Clinton’s Broadband Proposals Losing Support
Those (derogatorily or not) considered on the left side of the political spectrum seem to be turning on Democratic frontrunner Hillary Clinton, especially in regard to her plan for expanding broadband access.
I say that with a general awareness that there is more variety in "liberal" thought than presented by Camille Paglia (whose scalding editorial on Clinton is a must-read, whether her viewpoints are legitimate or not, just for historical perspective) and The Huffington Post. So forgive me if I generalize too much. I’m going on what information comes to my attention.
Disclaimer: I’ve become more liberal over the years, especially in recent years as I observe (and feel) the way conservatives have been bending us over. In general, though, at least in theory, I’m a libertarian unless provoked otherwise.
You expect it, and offer some deference where appropriate, when leftist writers go after Republicans, but it’s likely to cause a double-take when they go after Hillary, the elitist-ordained queen of all things Left, Hip, and Progressive. Part of that is handed down from her husband, no doubt, but at least she would represent – again, in theory – the flipside of the establishment.
And just being a woman means that she sort of does. And unless you’re stubborn as a stripped screw-head, you’d be willing to accept she couldn’t do worse than W. Just being likeable would help her case all the more – like Barack is likeable.
Oh, and don’t forget less on the Paulist side of spreading the Gospel: I have become all things to all people so that I might save them [from the Republicans]. Paul didn’t have the benefit of mass media to push his faith nor the bane of it to compare what he might have said in one place or the other.
But enough about that and back to Hillary and Barack, where they stand on broadband, and how Net Neutrality supporters are throwing their support to the silver-tongued Illinoisan.
Matt Stoller, a blogger whose posts you might see on The Huffington Post, Daily Kos, FreePress.net and SaveTheInternet.com (all, to say the least of some of them, on the left side of the broadband regulation debate), recently highlighted Clinton’s Connect America Plan.
Stoller concludes that Clinton’s proposal for broadband expansion "may allow the destruction of the Internet."
That may be kind of hard to do – you know, destroy it – but Stoller’s ratcheted-up rhetoric does bring to light how Clinton and other Congressional Democrats plan to model their broadband expansion policies on Connect Kentucky, which isn’t as gumdrops-and-butterflies as it’s made out to be.
Stoller directs us to a lengthy Art Brodsky expose about Kentucky’s heralded (nay, KoolAid-fueled) broadband expansion.

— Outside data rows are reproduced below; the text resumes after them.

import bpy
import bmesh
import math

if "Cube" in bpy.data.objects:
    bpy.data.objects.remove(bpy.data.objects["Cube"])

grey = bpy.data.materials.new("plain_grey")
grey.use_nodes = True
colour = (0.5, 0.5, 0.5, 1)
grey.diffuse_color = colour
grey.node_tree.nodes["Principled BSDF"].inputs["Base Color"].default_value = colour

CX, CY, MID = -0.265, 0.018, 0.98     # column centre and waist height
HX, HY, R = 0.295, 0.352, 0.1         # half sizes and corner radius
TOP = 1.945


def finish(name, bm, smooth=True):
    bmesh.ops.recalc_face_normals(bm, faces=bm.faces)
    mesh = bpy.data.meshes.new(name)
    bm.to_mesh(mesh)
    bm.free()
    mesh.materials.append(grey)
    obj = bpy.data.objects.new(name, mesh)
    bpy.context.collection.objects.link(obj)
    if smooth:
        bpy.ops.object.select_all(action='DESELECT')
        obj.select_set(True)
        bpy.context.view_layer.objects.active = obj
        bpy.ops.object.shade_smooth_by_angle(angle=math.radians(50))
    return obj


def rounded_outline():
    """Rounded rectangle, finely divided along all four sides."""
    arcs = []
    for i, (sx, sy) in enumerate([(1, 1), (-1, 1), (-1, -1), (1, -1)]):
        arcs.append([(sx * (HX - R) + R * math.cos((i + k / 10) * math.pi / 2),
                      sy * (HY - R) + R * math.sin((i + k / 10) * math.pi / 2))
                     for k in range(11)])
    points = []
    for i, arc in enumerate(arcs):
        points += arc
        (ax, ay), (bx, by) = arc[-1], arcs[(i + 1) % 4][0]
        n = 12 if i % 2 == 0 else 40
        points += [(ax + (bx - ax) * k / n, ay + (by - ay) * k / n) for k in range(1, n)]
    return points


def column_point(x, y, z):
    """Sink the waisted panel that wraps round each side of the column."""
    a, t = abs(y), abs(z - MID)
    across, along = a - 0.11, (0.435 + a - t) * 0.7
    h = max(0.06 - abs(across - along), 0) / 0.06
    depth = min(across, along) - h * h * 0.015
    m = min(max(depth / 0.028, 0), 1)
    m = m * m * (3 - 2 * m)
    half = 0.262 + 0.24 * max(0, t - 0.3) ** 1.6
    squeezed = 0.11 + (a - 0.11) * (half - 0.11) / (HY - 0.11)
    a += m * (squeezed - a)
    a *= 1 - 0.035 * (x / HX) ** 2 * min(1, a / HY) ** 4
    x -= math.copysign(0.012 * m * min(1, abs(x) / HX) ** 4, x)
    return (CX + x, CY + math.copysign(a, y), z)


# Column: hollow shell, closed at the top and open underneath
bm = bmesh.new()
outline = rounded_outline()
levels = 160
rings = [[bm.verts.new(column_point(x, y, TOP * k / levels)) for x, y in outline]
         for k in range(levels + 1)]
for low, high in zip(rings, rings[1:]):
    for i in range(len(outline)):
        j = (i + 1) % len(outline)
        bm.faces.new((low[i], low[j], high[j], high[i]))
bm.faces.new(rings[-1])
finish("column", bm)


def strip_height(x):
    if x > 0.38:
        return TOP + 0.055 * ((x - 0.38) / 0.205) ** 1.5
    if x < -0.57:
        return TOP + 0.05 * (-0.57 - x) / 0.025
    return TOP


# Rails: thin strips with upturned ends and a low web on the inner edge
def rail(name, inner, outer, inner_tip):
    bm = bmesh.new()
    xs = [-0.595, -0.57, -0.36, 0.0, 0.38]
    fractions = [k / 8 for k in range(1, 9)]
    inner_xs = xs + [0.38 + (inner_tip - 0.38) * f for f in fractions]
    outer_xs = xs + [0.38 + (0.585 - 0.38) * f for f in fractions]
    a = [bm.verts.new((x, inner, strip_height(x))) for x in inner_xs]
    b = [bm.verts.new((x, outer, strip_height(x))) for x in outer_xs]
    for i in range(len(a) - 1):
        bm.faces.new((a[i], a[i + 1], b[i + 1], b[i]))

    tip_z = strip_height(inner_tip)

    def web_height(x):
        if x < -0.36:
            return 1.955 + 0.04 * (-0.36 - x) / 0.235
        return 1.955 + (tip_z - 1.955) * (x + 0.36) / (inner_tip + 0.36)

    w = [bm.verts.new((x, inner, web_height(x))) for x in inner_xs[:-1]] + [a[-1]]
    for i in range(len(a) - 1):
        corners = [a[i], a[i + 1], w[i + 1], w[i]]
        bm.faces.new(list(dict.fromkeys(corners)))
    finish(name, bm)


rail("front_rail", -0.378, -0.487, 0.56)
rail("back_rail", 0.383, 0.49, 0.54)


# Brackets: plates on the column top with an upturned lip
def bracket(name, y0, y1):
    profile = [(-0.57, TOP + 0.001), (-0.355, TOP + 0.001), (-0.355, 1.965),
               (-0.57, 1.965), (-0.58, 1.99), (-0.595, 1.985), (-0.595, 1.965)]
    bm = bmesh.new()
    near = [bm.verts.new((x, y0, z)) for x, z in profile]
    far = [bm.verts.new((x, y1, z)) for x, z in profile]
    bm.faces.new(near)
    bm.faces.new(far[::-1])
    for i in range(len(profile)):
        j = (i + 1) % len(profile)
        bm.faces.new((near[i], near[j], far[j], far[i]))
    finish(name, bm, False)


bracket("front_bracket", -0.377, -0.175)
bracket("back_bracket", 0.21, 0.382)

Brodsky does the homework much of the press in Kentucky either didn’t bother to pursue, didn’t understand enough to investigate, or didn’t believe the general public would understand.
Thanks to a political climate set up by the infamous "love gov" Paul Patton (a cousin of mine, but don’t tell anybody) and his corporate lackey successor Ernie Fletcher, BellSouth, now AT&T, was able to run that show, and profit from it while access in the state got only marginally better, and in many cases caused Kentucky to fall further behind – much like the US has done compared to other nations when under the direction of the profit-loving telecoms.
It was relatively easy to take over the rural areas: access was lacking already. Already decent in the more-populated areas, city-folk didn’t notice what was happening "out in the county," as we might say.
For example, I work in Lexington, but live in a town (if you can call it that) that up until 20 years ago or so people were still dialing only four digits for local calls. Let’s just say it’s south and east, the general direction of the proposed improvements.
BellSouth busted Southeast Telephone’s block, the only real phone competitor, leaving the choice of broadband in my area between BellSouth and TimeWarner, which everybody in the neighborhood (okay, town) says just doesn’t keep up either. BellSouth is definitely the best available, but there’s not much available.
But at least we have broadband, which is more than can be said for other places, despite reports that 97 percent of Kentucky is wired up. Other, less self-interested measurers (i.e., numbers not produced by BellSouth-run Connect Kentucky insiders) have broadband penetration at under 33 percent, and say Kentucky ranks in the upper 40s out of 50 states in other key indicators, in some instances lower than when the project began.
The same AT&T/BellSouth flunkies in charge of Fletcher’s Kentucky Connect are headed upstairs to run a similar program for the whole country, and Clinton is a big champion of that, perhaps just because it sounds good and is saleable to a greater number of people than will actually put it under scrutiny.
And remember, Kentucky has a tradition of being exactly where mainstream America is in terms of social consciousness and values; take a look at how many years in a row the state’s electors have voted for the eventual winner of the Presidential election. We’re better than fortune tellers in that respect.
This is one reason more liberal technologically savvy pundits are throwing their support behind Obama, instead, as – at least, like everything else he says, as demonstrated by his pretty words – his agenda for Internet growth is more inline with consumer needs and protections, even if it’s less politically attractive in some respects, what with a real understanding for how it works and a lack of appropriate buzzwords to sell to the masses.